Pure Abstraction: A German factory complex produces many quirky, unexpected works of art — and it’s been closed for years.
The twists, turns, and torn edges of a German industrial park have me asking – “Why am I obsessed with pipes and vents?” Why am I drawn to decaying wood, broken glass, and rusted metal? The only answer that makes sense to me is — “because it’s art.” We can probably argue that one all day — but to me, if it has texture, if it has sensual lines, if its colors make you feel something, OR if it messes with your head — it meets the criteria.
The structures I encountered in Munich’s Kunstpark Ost, (also known as Kultfabrik) did all of those things. I tried to capture their essence with my Canon Digital SLR.
The complex is now home to dozens of trendy nightclubs, with intentional graffiti on the exterior walls (Pic #2). But the structures function basically the same as when they served as a dumpling manufacturing plant.
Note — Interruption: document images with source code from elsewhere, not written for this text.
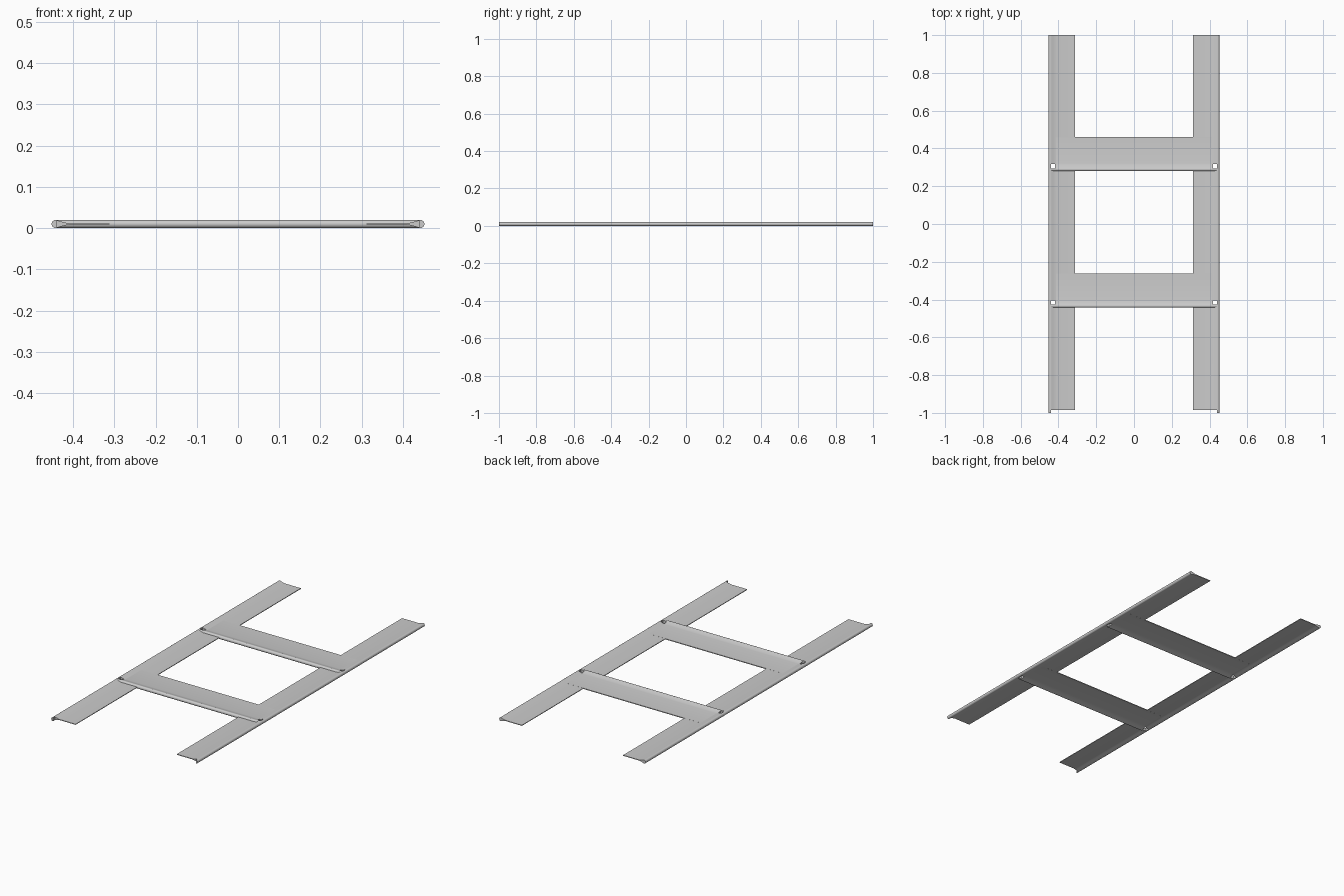
import bpy, bmesh, math
from mathutils import Vector

if "Cube" in bpy.data.objects:
    bpy.data.objects.remove(bpy.data.objects["Cube"])

Z = 0.01   # mid height of the sheet
R = 0.0098 # radius of the rounded rim


def rim_profile(width, half):
    """Closed (distance from outer edge, z) section: round rim tapering to a thin sheet."""
    upper = [(R - R * math.cos(a), R * math.sin(a))
             for a in [math.radians(15 * i) for i in range(8)]]
    upper += [(0.022, 0.0062), (0.032, 0.0036), (0.042, half), (width, half)]
    lower = [(u, -z) for u, z in reversed(upper[1:])]
    return [(u, Z + z) for u, z in upper + lower]


def extrude(name, profile, place, a, b):
    """Sweep the section from a to b; place(u, z, t) gives the 3D point."""
    bm = bmesh.new()
    rings = [[bm.verts.new(place(u, z, t)) for u, z in profile] for t in (a, b)]
    n = len(profile)
    for i in range(n):
        j = (i + 1) % n
        bm.faces.new((rings[0][i], rings[0][j], rings[1][j], rings[1][i]))
    bm.faces.new(rings[0])
    bm.faces.new(rings[1][::-1])
    bmesh.ops.recalc_face_normals(bm, faces=bm.faces)
    me = bpy.data.meshes.new(name)
    bm.to_mesh(me)
    bm.free()
    ob = bpy.data.objects.new(name, me)
    bpy.context.collection.objects.link(ob)
    return ob


# Cutter: square corner holes and the trimmed front ends of the rails
boxes = [(s * 0.429, y, 0.022, 0.022) for s in (-1, 1) for y in (0.306, -0.416)]
boxes += [(s * 0.36, -1.0, 0.16, 0.03) for s in (-1, 1)]
bm = bmesh.new()
for x, y, sx, sy in boxes:
    vs = bmesh.ops.create_cube(bm, size=1)["verts"]
    bmesh.ops.scale(bm, vec=(sx, sy, 0.1), verts=vs)
    bmesh.ops.translate(bm, vec=(x, y, Z), verts=vs)
me = bpy.data.meshes.new("hole_cutter")
bm.to_mesh(me)
bm.free()
cutter = bpy.data.objects.new("hole_cutter", me)
bpy.context.collection.objects.link(cutter)
cutter.hide_render = True
cutter.hide_viewport = False

parts = []
# Long side rails, rim facing outward
for s, side in ((-1, "left"), (1, "right")):
    parts.append(extrude(side + "_rail", rim_profile(0.14, 0.0018),
                         lambda u, z, t, s=s: Vector((s * (0.452 - u), t, z)), -1, 1))
# Cross bars, rim facing the front
for y, side in ((0.28, "back"), (-0.443, "front")):
    parts.append(extrude(side + "_crossbar", rim_profile(0.18, 0.0021),
                         lambda u, z, t, y=y: Vector((t, y + u, z)), -0.44, 0.44))

for ob in parts:
    mod = ob.modifiers.new("holes", "BOOLEAN")
    mod.operation = "DIFFERENCE"
    mod.solver = "EXACT"
    mod.object = cutter
    bpy.ops.object.select_all(action="DESELECT")
    ob.select_set(True)
    bpy.context.view_layer.objects.active = ob
    bpy.ops.object.modifier_apply(modifier="holes")
    bpy.ops.object.shade_smooth_by_angle(angle=math.radians(40))

bpy.data.objects.remove(cutter)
The exposed brick, bulky flex ducts, and shiny air vents, all add to the artistic experience. I even love the shredded concert posters layered and peeled like a Rauschenberg assemblage (Pic #13).
Artist Beatrice Wood once said, “The only works of art America has given are her plumbing and her bridges.” Well, I’d just like to add a few pipes from my own collection, 6000 miles away.